The final result mixing procedural and hand drawn foam: ratioSinus * [sinus((frequency+noise(xz))*v + speed*time)+v] + ratioTex * [tex(xz + noise(xz+noiseSpeed*time)+texSpeed*time)+v]; clipped at t.
In the end, I also added a few parameters to control the noise amplitudes and scales/frequencies, so each noise(xz...) is in reality noiseAmplitude*noise(noiseScale*xz...). This gives more control on all the deformations happening. I also replaced the simple "+v" with the more versatile affine function "+a*v+b".
VII - Building in Blender
So in the end, I still have to make a uv mapping (or more exactly a v mapping). But the good news about this is that I only have to make it ONCE for ALL the game. Indeed, for any new island (or any immersed object), I can copy a base foam mesh already v mapped, and I can focus on modifying only the mesh:
- If I move vertices, the mapping will still be OK.
- If I delete an edge line, the neighbor v mapping won't be affected
- If I add vertices with a loop cut, the uv mapping for the new vertices will be automatically interpolated from their neighbors, resulting in a good v coordinate.

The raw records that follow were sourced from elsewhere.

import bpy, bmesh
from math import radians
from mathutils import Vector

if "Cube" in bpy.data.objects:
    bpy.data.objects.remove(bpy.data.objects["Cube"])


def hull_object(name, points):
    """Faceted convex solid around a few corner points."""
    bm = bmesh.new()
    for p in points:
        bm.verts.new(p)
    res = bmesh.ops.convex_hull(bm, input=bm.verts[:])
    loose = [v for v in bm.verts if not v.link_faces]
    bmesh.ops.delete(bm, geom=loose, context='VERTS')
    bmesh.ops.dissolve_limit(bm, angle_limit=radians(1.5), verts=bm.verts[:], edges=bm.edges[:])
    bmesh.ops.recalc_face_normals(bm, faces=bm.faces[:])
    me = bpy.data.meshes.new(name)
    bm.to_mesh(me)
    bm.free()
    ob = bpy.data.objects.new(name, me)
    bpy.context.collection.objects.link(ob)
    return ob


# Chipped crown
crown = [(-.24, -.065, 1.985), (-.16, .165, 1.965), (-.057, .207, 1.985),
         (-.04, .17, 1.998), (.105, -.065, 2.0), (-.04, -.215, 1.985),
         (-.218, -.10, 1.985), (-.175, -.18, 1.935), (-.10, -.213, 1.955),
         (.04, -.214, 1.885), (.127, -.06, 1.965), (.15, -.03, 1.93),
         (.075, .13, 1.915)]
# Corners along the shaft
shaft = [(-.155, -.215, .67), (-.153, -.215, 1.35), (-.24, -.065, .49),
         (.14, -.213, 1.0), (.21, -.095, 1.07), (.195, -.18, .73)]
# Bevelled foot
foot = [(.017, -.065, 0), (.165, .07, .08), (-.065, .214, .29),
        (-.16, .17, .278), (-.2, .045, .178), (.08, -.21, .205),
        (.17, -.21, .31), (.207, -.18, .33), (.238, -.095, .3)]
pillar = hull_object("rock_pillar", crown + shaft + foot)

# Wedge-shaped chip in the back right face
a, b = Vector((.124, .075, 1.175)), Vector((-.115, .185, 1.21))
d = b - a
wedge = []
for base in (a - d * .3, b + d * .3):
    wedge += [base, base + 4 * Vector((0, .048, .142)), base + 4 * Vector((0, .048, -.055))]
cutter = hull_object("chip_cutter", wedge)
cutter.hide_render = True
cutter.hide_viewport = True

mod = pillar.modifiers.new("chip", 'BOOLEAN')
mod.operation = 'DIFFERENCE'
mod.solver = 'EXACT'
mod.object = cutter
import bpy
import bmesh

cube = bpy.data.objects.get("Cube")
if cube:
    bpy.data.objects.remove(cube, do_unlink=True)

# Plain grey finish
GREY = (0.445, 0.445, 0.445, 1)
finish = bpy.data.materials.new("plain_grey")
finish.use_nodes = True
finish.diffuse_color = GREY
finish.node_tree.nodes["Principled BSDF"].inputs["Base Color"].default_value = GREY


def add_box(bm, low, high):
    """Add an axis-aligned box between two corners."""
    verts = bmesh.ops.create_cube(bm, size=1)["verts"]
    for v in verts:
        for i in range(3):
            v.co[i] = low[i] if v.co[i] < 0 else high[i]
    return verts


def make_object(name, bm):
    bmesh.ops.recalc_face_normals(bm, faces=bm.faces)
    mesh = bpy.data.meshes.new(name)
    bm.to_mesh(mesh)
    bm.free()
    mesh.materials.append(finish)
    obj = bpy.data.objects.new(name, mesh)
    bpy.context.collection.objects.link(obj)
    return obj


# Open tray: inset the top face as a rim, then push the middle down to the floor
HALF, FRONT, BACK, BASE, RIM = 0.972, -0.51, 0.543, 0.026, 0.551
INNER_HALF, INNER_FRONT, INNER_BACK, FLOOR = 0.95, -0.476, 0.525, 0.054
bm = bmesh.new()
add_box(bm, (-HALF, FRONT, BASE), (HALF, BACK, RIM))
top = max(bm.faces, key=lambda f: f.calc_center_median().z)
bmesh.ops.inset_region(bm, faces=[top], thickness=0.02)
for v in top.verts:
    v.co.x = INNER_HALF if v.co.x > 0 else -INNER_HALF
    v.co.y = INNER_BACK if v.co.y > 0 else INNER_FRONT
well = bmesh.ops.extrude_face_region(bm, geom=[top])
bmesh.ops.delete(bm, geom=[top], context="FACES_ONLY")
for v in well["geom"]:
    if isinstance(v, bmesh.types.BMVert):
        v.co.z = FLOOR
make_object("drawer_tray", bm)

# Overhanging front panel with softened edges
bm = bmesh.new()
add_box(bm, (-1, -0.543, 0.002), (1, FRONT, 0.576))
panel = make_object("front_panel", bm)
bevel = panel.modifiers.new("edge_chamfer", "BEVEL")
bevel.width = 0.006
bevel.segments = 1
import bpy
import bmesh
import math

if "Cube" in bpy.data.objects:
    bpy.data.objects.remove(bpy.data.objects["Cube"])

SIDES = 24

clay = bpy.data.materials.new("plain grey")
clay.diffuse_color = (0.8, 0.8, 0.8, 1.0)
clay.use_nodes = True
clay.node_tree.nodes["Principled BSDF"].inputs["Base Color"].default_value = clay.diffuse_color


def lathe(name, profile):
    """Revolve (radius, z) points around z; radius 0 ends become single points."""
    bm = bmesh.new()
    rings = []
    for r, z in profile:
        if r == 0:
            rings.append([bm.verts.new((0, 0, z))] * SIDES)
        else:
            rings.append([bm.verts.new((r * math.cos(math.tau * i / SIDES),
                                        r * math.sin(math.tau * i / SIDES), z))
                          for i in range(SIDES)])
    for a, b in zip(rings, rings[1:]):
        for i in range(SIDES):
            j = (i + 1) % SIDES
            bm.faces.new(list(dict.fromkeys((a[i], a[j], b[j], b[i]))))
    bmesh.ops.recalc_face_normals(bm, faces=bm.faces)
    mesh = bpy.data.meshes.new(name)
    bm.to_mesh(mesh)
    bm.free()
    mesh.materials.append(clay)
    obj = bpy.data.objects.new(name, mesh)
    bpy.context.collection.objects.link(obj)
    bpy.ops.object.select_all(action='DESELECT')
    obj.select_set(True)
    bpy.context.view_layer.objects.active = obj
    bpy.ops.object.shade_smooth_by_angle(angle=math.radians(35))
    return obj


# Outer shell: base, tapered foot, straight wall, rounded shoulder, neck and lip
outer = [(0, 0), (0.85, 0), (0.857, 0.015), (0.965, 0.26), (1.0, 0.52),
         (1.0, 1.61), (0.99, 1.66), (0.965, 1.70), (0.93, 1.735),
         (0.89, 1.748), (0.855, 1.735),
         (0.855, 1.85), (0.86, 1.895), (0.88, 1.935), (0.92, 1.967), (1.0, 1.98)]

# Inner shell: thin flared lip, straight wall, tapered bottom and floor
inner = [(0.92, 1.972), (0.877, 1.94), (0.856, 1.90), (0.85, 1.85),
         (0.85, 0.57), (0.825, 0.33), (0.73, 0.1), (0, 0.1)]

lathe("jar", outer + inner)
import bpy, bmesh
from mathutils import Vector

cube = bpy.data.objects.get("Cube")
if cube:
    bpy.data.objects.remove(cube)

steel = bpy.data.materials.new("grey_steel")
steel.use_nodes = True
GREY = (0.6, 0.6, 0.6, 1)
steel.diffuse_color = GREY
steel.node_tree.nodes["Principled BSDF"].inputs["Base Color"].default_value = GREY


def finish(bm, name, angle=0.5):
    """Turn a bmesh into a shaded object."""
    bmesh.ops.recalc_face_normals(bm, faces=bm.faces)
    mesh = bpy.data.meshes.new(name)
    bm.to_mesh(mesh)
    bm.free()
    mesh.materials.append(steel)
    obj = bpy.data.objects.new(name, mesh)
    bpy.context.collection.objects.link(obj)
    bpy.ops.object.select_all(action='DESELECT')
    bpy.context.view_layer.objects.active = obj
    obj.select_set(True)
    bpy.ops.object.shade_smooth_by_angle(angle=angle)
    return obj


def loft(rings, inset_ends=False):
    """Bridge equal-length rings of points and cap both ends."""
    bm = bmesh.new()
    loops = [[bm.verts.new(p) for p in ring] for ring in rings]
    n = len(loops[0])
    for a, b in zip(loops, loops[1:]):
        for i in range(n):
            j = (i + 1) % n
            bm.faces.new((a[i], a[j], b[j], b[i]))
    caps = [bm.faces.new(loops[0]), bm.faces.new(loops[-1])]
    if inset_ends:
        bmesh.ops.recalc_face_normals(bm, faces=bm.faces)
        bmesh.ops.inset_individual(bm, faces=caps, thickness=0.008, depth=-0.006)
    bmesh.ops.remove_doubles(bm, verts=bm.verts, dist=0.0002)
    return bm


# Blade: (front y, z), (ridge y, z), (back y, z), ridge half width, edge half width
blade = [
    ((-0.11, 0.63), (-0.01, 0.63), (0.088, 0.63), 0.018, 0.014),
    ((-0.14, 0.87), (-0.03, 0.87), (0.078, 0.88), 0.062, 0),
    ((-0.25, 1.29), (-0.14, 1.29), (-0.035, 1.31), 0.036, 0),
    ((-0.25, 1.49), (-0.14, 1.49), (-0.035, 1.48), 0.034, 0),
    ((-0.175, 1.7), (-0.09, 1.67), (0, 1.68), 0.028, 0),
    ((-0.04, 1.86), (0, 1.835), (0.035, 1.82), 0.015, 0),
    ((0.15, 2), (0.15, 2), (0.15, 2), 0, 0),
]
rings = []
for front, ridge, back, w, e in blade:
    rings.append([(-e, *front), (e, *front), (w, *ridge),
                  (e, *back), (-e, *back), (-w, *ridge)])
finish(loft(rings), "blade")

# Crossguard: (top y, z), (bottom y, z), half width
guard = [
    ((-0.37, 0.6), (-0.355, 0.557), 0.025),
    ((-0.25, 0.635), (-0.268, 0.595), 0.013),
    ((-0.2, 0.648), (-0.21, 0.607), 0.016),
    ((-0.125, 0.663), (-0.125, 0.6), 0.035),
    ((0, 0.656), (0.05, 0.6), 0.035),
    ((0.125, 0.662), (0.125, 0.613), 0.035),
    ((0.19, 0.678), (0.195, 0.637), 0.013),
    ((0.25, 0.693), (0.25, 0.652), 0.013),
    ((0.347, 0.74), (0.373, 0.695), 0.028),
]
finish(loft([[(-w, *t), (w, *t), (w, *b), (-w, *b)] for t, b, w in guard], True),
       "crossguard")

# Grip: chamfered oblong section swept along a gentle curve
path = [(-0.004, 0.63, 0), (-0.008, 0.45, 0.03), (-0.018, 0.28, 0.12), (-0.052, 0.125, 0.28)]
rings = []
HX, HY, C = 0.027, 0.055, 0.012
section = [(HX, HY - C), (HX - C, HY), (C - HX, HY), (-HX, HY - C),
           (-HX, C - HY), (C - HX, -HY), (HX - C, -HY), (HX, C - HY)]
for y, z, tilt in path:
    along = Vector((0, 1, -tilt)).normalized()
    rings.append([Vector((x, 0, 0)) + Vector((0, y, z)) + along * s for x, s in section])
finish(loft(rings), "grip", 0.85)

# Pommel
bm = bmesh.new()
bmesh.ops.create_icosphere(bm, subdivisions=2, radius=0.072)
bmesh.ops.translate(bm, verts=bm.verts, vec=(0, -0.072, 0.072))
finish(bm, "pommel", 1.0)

This would not have been the case if I had used the u coordinate to make more classical texture mapping, because any move of vertices along the shore edge would have stretched the texture (and I would have had the seam problem for each new island).
VIII - Going further
We could go even further by working on the following points:
- Layering two or more hand painted foam textures, with different speeds and scales to create a unique pattern everywhere.
- Randomizing the sinus speed to have local flow variations
- Adding noise to the threshold or to the affine function part ("+v"/"+a*v+b") so that some zones would have foam on a very short or very long distance
- Randomizing the world coordinates to create even more warping effect
- Put the time offset through a sinus to make waves come and go. Right now they only go away from the shore.
By the way, I didn't speak at all about optimization here, and there is surely some work to do about it (especially on noise textures that could fit on fewer channels than a full RGB image). Anyways, this was a nice journey to me, and even if the result is not super awesome, I really enjoyed the process of mixing a bit of maths with more arty considerations.
I hope this will help somebody out there! Thanks for reading! Peace!